** Opening RECORDED DATA block **

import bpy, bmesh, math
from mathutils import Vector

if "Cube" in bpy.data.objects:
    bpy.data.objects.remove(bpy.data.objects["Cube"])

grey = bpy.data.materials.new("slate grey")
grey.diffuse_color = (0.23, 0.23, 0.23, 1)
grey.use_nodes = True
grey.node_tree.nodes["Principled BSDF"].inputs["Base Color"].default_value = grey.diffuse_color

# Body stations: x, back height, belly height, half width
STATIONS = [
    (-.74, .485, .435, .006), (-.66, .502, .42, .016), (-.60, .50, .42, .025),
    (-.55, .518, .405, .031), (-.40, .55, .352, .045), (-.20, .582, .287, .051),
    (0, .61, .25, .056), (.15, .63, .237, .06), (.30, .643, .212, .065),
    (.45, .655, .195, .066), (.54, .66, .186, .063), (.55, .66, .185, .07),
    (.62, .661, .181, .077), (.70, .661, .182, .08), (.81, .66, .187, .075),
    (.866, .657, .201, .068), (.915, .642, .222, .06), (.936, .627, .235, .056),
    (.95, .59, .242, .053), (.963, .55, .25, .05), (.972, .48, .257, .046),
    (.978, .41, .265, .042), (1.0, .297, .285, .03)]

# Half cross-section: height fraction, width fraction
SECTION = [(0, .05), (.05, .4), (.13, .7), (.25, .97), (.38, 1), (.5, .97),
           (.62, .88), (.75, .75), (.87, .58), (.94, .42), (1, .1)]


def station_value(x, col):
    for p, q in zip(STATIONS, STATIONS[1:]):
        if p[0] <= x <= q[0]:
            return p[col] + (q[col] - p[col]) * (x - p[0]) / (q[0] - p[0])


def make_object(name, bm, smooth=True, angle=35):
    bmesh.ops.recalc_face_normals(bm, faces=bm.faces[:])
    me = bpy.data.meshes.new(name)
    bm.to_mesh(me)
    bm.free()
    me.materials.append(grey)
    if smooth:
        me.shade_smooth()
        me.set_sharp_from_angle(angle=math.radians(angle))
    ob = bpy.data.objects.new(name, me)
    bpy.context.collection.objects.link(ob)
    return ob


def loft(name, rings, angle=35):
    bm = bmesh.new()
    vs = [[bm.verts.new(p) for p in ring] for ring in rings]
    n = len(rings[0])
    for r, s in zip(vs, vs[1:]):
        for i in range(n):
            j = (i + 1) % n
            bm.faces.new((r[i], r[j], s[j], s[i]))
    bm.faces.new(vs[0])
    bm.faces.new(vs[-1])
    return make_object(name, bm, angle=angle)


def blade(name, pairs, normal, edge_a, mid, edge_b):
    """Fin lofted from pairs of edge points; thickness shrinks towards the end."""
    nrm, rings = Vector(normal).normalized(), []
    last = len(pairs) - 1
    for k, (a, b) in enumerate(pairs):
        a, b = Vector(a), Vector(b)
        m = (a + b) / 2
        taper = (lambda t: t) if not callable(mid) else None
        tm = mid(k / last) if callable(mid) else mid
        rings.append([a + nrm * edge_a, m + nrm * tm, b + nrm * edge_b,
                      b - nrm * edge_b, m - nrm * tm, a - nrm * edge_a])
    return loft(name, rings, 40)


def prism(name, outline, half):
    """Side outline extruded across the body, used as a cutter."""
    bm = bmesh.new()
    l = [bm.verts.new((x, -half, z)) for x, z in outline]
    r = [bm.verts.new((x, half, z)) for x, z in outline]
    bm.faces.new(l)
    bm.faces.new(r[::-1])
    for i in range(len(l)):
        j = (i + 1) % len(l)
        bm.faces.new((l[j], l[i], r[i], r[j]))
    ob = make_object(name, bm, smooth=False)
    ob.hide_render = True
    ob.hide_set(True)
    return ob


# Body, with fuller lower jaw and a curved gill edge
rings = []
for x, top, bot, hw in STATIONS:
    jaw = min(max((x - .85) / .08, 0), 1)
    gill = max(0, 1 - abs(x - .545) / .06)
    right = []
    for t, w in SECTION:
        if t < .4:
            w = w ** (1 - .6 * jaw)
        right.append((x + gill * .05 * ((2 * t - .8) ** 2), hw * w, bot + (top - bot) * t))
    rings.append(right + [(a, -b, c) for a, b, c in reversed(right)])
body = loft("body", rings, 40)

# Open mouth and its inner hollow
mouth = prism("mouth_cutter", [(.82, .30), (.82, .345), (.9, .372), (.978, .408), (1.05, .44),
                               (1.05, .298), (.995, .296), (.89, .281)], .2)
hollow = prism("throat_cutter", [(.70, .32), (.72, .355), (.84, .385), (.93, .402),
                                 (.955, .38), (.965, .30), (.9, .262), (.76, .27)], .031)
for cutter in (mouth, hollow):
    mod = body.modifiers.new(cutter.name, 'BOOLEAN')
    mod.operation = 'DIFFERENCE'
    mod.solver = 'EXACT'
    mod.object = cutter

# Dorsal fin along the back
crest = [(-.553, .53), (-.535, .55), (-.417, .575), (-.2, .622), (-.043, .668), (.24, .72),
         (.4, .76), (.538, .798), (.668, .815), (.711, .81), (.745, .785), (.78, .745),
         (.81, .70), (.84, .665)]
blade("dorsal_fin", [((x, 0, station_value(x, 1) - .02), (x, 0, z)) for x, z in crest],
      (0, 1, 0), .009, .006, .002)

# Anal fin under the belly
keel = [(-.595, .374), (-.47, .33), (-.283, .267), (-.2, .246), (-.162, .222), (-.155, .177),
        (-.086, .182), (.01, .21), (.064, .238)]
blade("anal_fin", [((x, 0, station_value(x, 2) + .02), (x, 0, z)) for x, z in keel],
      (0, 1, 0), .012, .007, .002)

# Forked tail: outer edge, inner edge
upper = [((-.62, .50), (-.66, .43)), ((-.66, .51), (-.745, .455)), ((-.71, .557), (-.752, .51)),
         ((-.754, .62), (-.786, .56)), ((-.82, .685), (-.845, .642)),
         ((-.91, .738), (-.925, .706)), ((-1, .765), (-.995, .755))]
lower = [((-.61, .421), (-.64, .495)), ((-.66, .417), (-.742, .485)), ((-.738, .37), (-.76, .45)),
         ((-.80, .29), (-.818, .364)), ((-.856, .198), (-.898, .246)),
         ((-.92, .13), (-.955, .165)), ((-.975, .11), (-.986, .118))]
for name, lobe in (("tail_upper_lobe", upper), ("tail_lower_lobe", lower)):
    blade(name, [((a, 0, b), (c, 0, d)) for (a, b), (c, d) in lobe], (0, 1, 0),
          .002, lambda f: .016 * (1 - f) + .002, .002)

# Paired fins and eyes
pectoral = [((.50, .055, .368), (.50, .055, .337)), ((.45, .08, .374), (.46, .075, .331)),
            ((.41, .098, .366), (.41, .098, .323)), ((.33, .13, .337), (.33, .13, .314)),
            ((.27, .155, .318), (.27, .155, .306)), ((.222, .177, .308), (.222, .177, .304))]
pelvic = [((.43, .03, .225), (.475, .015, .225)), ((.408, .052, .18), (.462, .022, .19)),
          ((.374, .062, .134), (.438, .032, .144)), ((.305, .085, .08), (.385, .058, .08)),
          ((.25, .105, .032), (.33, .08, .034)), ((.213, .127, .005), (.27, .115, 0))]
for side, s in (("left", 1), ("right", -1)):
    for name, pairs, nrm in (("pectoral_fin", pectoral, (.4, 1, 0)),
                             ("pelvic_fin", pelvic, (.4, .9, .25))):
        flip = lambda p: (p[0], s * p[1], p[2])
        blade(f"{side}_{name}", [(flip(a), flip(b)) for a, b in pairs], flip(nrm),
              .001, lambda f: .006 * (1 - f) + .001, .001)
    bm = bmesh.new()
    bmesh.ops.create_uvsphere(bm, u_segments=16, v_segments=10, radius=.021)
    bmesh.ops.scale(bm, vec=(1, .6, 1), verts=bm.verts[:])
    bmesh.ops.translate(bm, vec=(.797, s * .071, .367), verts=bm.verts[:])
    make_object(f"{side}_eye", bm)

** Closing RECORDED DATA block **

§ WHAT YOU HAVE TO DO
Search the data above and return each line in which "materials" occurs.

§ ANSWER FOR THE TASK
grey = bpy.data.materials.new("slate grey")
    me.materials.append(grey)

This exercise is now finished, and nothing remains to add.